With a shelter-at-home order in effect in North Carolina – and with social distancing continuing for the near future – many of us are finding our precious routines disrupted. That plus excess togetherness and an exceptionally distressing news cycle can take a huge toll on your mental health.
While you’re stuck on quarantine – whether you’re alone or with your family – you need to take care of your mental health! Here are four tips for keeping your head above water during the time of COVID-19.
Most “shelter-at-home” orders do not legally prevent you from going outside. You can still enjoy a walk around the neighborhood, nature trails, or even your local park (in some municipalities.) Just make efforts to stay at least six feet away from other people.

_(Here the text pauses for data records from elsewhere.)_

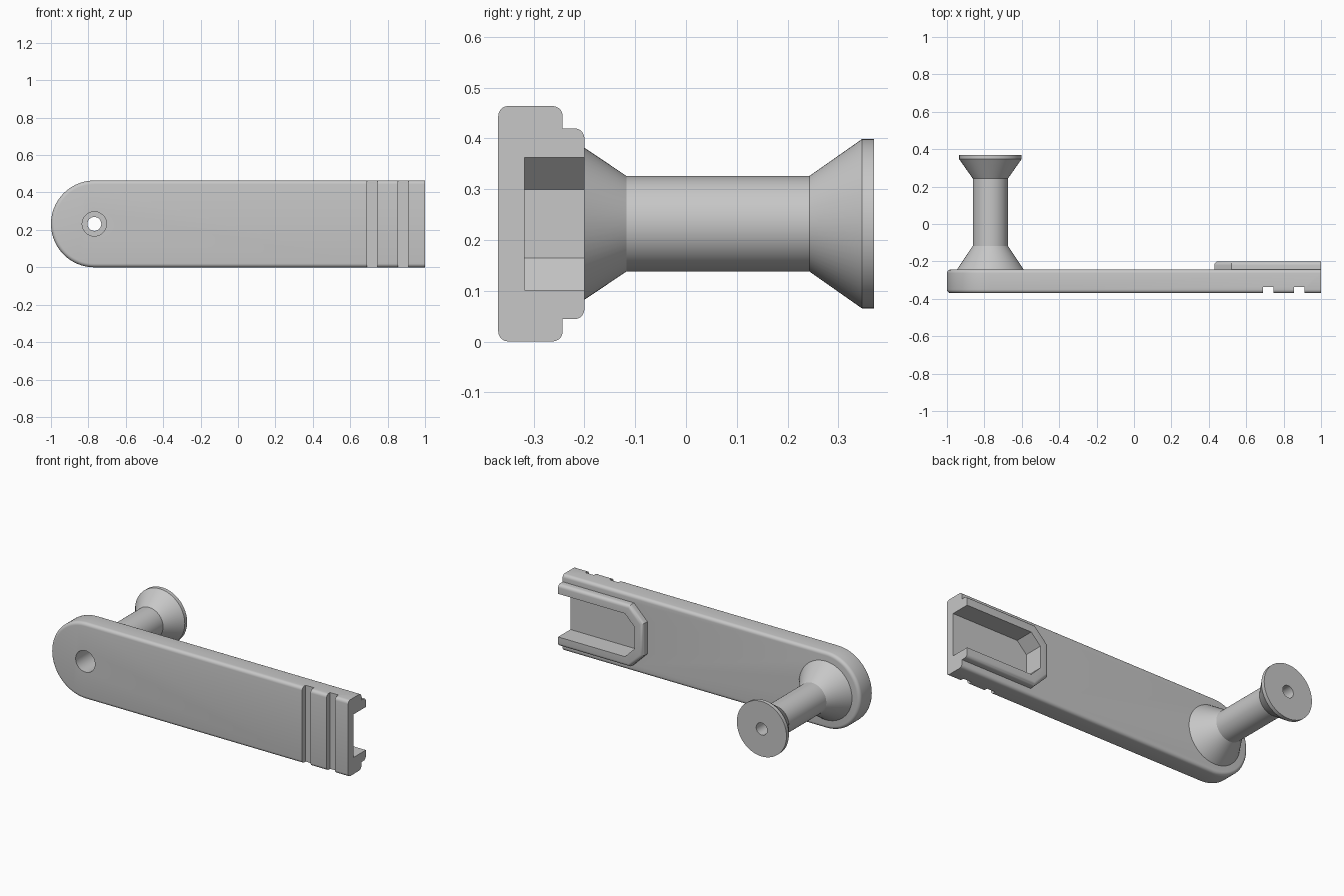
import bpy, bmesh, math

if "Cube" in bpy.data.objects:
    bpy.data.objects.remove(bpy.data.objects["Cube"], do_unlink=True)

grey = bpy.data.materials.new("light_grey")
grey.use_nodes = True
grey.diffuse_color = (0.57, 0.57, 0.57, 1)
grey.node_tree.nodes["Principled BSDF"].inputs["Base Color"].default_value = (0.57, 0.57, 0.57, 1)

FRONT, BACK, PAD = -0.37, -0.243, -0.2
MID, AXIS_X = 0.232, -0.768      # mid height of the arm, knob axis
END, OVER = 1.0, 1.1             # open end, overshoot that is trimmed off


def to_object(name, bm):
    bmesh.ops.recalc_face_normals(bm, faces=bm.faces)
    mesh = bpy.data.meshes.new(name)
    bm.to_mesh(mesh)
    bm.free()
    mesh.materials.append(grey)
    obj = bpy.data.objects.new(name, mesh)
    bpy.context.collection.objects.link(obj)
    return obj


def prism(name, outline, y0, y1, rims=(), radius=0.02):
    """Extrude an x-z outline along y and round the rims at the given y."""
    bm = bmesh.new()
    face = bm.faces.new([bm.verts.new((x, y0, z)) for x, z in outline])
    new = bmesh.ops.extrude_face_region(bm, geom=[face])["geom"]
    bmesh.ops.translate(bm, vec=(0, y1 - y0, 0),
                        verts=[v for v in new if isinstance(v, bmesh.types.BMVert)])
    edges = [e for e in bm.edges
             if any(all(abs(v.co.y - y) < 1e-5 for v in e.verts) for y in rims)]
    if edges:
        bmesh.ops.bevel(bm, geom=edges, offset=radius, segments=5,
                        profile=0.5, affect='EDGES')
    return to_object(name, bm)


def lathe(name, profile, steps=64):
    """Spin a closed (radius, y) profile round the knob axis."""
    bm = bmesh.new()
    rings = []
    for i in range(steps):
        a = 2 * math.pi * i / steps
        rings.append([bm.verts.new((AXIS_X + r * math.cos(a), y, MID + r * math.sin(a)))
                      for r, y in profile])
    n = len(profile)
    for i in range(steps):
        a, b = rings[i], rings[(i + 1) % steps]
        for j in range(n):
            k = (j + 1) % n
            bm.faces.new((a[j], a[k], b[k], b[j]))
    return to_object(name, bm)


def box(x0, x1, z0, z1):
    return [(x0, z0), (x1, z0), (x1, z1), (x0, z1)]


def chamfered(x0, half, cut):
    """Outline with two cut corners on its closed end."""
    return [(x0, MID - half + cut), (x0 + cut, MID - half), (OVER, MID - half),
            (OVER, MID + half), (x0 + cut, MID + half), (x0, MID + half - cut)]


def combine(target, tool, operation):
    mod = target.modifiers.new(operation.lower(), 'BOOLEAN')
    mod.operation, mod.solver, mod.object = operation, 'EXACT', tool
    bpy.context.view_layer.objects.active = target
    bpy.ops.object.modifier_apply(modifier=mod.name)
    bpy.data.objects.remove(tool, do_unlink=True)


# Arm: long bar with one semicircular end
arc = [(AXIS_X - MID * math.sin(t), MID + MID * math.cos(t))
       for t in (math.pi * i / 40 for i in range(41))]
arm = prism("arm", arc + [(OVER, 0), (OVER, 2 * MID)], FRONT, BACK, (FRONT, BACK))

# Raised socket rim on the back
combine(arm, prism("socket_rim", chamfered(0.43, 0.188, 0.09), -0.28, PAD, (PAD,)), 'UNION')

# Socket pocket, front grooves, trimmed end and bore
combine(arm, prism("pocket", chamfered(0.487, 0.131, 0.064), -0.318, 0), 'DIFFERENCE')
for x in (0.69, 0.855):
    combine(arm, prism("groove", box(x, x + 0.057, -0.1, 0.6), -0.5, -0.336), 'DIFFERENCE')
combine(arm, prism("end_trim", box(END, 1.3, -0.2, 0.7), -0.6, 0.1), 'DIFFERENCE')
circle = [(AXIS_X + 0.065 * math.cos(t), MID + 0.065 * math.sin(t))
          for t in (2 * math.pi * i / 64 for i in range(64))]
combine(arm, prism("bore", circle, -0.5, 0), 'DIFFERENCE')

# Knob: hollow spool with a stepped bore
knob = lathe("knob", [(0.065, -0.25), (0.183, -0.25), (0.094, -0.117), (0.094, 0.243),
                      (0.167, 0.347), (0.167, 0.37), (0.037, 0.37), (0.037, 0.28),
                      (0.065, 0.28)])

bpy.ops.object.select_all(action='DESELECT')
for obj in (arm, knob):
    obj.select_set(True)
bpy.context.view_layer.objects.active = arm
bpy.ops.object.shade_smooth_by_angle(angle=math.radians(25))
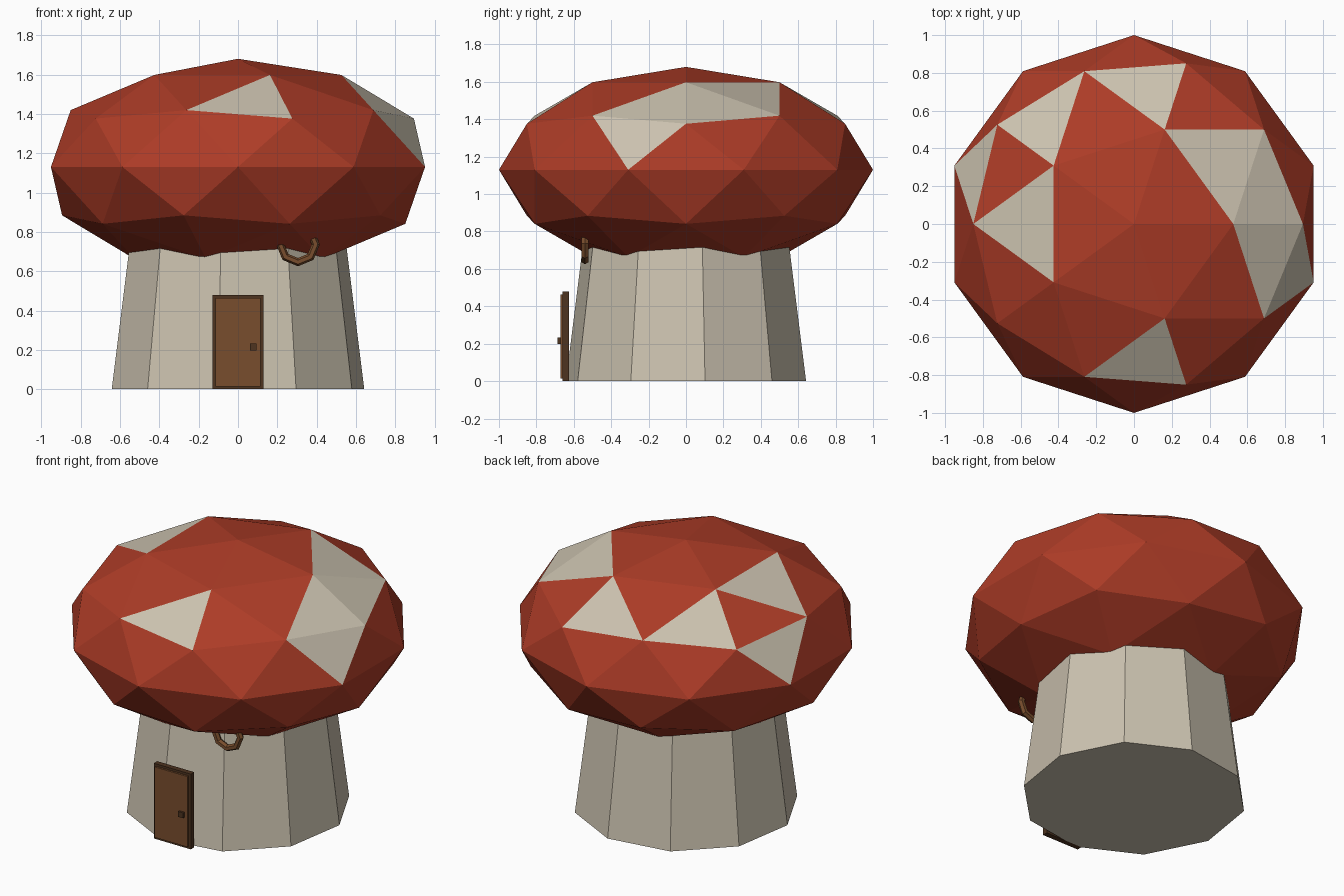
import bpy
import bmesh
from math import radians
from mathutils import Matrix, Vector

if "Cube" in bpy.data.objects:
    bpy.data.objects.remove(bpy.data.objects["Cube"])


def material(name, rgb):
    mat = bpy.data.materials.new(name)
    mat.use_nodes = True
    color = (*rgb, 1)
    mat.diffuse_color = color
    mat.node_tree.nodes["Principled BSDF"].inputs["Base Color"].default_value = color
    return mat


red = material("cap red", (0.42, 0.045, 0.02))
cream = material("cream", (0.60, 0.54, 0.43))
brown = material("door brown", (0.19, 0.075, 0.026))
dark = material("dark wood", (0.075, 0.033, 0.014))


def add_object(name, bm, *mats):
    mesh = bpy.data.meshes.new(name)
    bm.to_mesh(mesh)
    bm.free()
    for mat in mats:
        mesh.materials.append(mat)
    obj = bpy.data.objects.new(name, mesh)
    bpy.context.collection.objects.link(obj)
    return obj


def box(name, low, high, mat):
    low, high = Vector(low), Vector(high)
    bm = bmesh.new()
    place = Matrix.Translation((low + high) / 2) @ Matrix.Diagonal((*(high - low), 1))
    bmesh.ops.create_cube(bm, size=1, matrix=place)
    return add_object(name, bm, mat)


# Cap: flattened faceted sphere, with single facets painted as spots
bm = bmesh.new()
bmesh.ops.create_icosphere(bm, subdivisions=2, radius=1)
spots = [(-0.12, 0.72), (0.06, -0.72), (0.06, 0.72), (-0.47, 0.55), (-0.57, 0.0),
         (-0.84, 0.28), (0.46, 0.33), (0.70, 0.17), (0.70, -0.17), (0.84, -0.27)]
spots.pop(0)
upper = [f for f in bm.faces if f.calc_center_median().z > 0]
for spot in spots:
    nearest = min(upper, key=lambda f: (f.calc_center_median().xy - Vector(spot)).length)
    nearest.material_index = 1
bm.transform(Matrix.Translation((0, 0, 1.13)) @ Matrix.Diagonal((1, 1, 0.55, 1)))
add_object("cap", bm, red, cream)

# Stem: tapered ten-sided column running up into the cap
bm = bmesh.new()
bmesh.ops.create_cone(bm, cap_ends=True, segments=10, radius1=0.65, radius2=0.53, depth=0.95,
                      matrix=Matrix.Translation((0, 0, 0.475)) @ Matrix.Rotation(radians(-9), 4, "Z"))
add_object("stem", bm, cream)

# Door with frame and handle knob
box("door_frame", (-0.13, -0.66, 0), (0.13, -0.626, 0.478), dark)
box("door_panel", (-0.115, -0.672, 0.015), (0.115, -0.65, 0.463), brown)
box("door_knob", (0.06, -0.686, 0.198), (0.094, -0.665, 0.232), dark)

# Ring hanging from under the cap
bpy.ops.mesh.primitive_torus_add(major_segments=8, minor_segments=6, major_radius=0.09,
                                 minor_radius=0.021, location=(0.305, -0.54, 0.736),
                                 rotation=(radians(90), 0, 0))
ring = bpy.context.object
ring.name = "hanging_ring"
ring.data.materials.append(brown)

In a more rural area, or just not in the mood for exercise? Take some time in your yard or on your porch to soak up some sun. Sunlight is scientifically proven to improve your mood, and it’s vital for maintaining a good sleep schedule.
Keep a Routine
With many of us working from home – often with less supervision – it’s easy for work hours to get weird. When work hours get weird, so does the rest of your routine: sleeping, regular workouts, lunch breaks. But routine is proven to positively impact mental health, and can help ward off impulsiveness and aggression in kids.
Make efforts to keep your routine as normal as possible. Consider setting alarms, even on weekends, to make sure you don’t slip into an unhelpful pattern.
Communicate with Your Family
Being cooped up together can create or exacerbate tensions in your home, especially for those where children are normally in school during the day. It’s important to be honest and upfront about your needs during this time: your need for quiet, alone time, or personal space.
Practice using “I statements” during tense conversations, and address problems early before they fester. Your family will be better off!
Minimize Internet Exposure
Finally, we all know how tempting it is to pick up your phone and scroll Twitter or Facebook during your downtime. While it’s important to stay on top of the news, there comes a point where repeated exposure to bad news can turn into something akin to mental self-harm…and that is dangerous.
Self-discipline can be hard in this area, as most social media is designed to keep you coming back. Consider deleting apps on your phone, only checking sites on your computer to minimize the temptation.
Azevedo Family Psychology is offering both tele-therapy and in-person therapy during the COVID-19 outbreak. If you want to get started on your therapy journey, give us a call today!